Of course, as a specialist prescriber of mind-altering substances myself (hopefully, always as a reasonable therapy), I have a direct vested interest. But it does seem to me that promoters of medication, whether natural or synthetic, branded or generic, freely available or eye-wateringly expensive, would generally be more credible if they listened to my (free) advice.
Until recently, most of my ADD / ADHD patients who did well on a trial of medication, were then able to obtain further NHS prescriptions from their GP.
My website highlights the 2009 NICE (National Institute for Health and Clinical Excellence) ADHD guidelines, because the guidelines are strongly in favour of diagnosis and treatment choice. When NICE was set up as a state-funded body in 1999 there was a commitment, which was made legally stronger in 2005, that the NHS would be provided with enough money to follow its recommendations.
Last year, the new Government’s Conservative Health Secretary, Andrew Lansley, abolished this legal commitment for GP’s to follow NICE guidelines.
Under financial pressure to reduce prescribing, GP’s look at adult ADD / ADHD, and see that no medication is licensed. Unless the GP has direct experience of treatment benefits, this relatively new diagnosis inevitably becomes a target for cost reduction.
The fact is, medication licensing is really about the claims that a pharmaceutical company can make for its product, rather than what clinicians can prescribe (and the NICE guidelines are more relevant to that). But such distinctions make little difference to GP’s, especially when fully licensed ADD / ADHD treatment in children and teenagers is still often opposed by prominent NHS academic psychiatrists.
My own experience is that ADD / ADHD medication, together with counselling and psychotherapy which takes diagnosis properly into account, can improve interpersonal and work functioning enormously. If patients do have to fund diagnosis and treatment themselves, it is likely to be well worth it, as long as they have moderate or severe ADD / ADHD. Treatment could even be cost-effective if the ADD / ADHD is milder: what price can you put on better relationships?
Drafted by 2nd July 2011, published at DrNMblog.wordpress.com on 6th October 2011
Nick Clegg has apologised for using the word “nutters” to describe the conservatives’ East European allies in the 22nd April leaders’ debate: ”I am acutely aware that the stigma of mental health causes great distress to many people and my use of language that could be considered derogatory was entirely unintentional.”

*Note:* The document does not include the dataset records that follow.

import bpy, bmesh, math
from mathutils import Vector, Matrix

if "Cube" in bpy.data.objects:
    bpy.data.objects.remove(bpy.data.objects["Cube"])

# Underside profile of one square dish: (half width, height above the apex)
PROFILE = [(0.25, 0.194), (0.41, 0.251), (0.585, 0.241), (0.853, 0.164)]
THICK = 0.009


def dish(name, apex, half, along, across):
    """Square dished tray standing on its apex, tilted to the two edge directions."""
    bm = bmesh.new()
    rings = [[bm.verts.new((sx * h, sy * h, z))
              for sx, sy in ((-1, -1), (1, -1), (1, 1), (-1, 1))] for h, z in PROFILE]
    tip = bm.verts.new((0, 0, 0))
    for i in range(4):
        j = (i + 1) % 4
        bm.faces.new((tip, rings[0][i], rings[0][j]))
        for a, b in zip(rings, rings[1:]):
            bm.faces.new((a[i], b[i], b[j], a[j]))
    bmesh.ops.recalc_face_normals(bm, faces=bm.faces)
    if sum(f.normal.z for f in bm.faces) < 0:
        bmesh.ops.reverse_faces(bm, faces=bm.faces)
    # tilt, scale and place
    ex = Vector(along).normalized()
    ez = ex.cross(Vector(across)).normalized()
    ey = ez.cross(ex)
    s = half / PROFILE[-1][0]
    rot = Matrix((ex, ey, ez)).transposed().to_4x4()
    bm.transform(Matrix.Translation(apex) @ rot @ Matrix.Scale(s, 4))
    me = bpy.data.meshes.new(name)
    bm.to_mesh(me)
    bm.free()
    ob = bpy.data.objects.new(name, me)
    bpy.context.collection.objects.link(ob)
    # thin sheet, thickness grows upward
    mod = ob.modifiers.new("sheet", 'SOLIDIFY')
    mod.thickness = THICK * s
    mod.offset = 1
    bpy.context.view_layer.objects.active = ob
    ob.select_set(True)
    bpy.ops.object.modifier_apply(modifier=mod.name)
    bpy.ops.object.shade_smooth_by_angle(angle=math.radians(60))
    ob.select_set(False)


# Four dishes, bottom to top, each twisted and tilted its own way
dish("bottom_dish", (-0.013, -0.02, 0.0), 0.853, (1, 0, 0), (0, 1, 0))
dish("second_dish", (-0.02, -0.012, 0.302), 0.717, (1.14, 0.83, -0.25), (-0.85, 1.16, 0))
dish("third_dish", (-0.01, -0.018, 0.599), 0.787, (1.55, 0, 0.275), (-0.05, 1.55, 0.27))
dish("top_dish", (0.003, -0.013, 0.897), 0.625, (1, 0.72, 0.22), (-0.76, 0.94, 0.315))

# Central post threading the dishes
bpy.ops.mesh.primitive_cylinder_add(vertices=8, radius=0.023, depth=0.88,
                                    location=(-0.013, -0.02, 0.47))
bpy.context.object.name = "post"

This seems a bit strange, because much of the language used in these events is pre-planned. Also, only four weeks before the debate, the mental health charity Rethink obtained an agreement from Mr Clegg, together with the other leaders, not to use “mental health slurs” during the election campaign (1).
Less than a year ago the former Labour minister, Denis MacShane, made exactly the same point about the Conservative allies, but using the more derogatory “loonies and wierdos”. This was in the House of Commons, where there appears to be a guideline against “insulting, coarse, or abusive language”, but perhaps significant is the qualification “particularly as applied to other Members [of Parliament]” (2).
Back in 2006 David Cameron talked about UKIP as being “fruitcakes, loonies and closet racists, mostly”. UKIP’s Nigel Farage demanded an apology over the racism allegation, but interestingly he said that “fruitcakes and loonies” was fine, because “we have a sense of humour”.
So Nick Clegg may have thought that his own language was an improvement on “loonies”.
(2) Some Traditions and Customs of the House: House of Commons Information Office. January 2009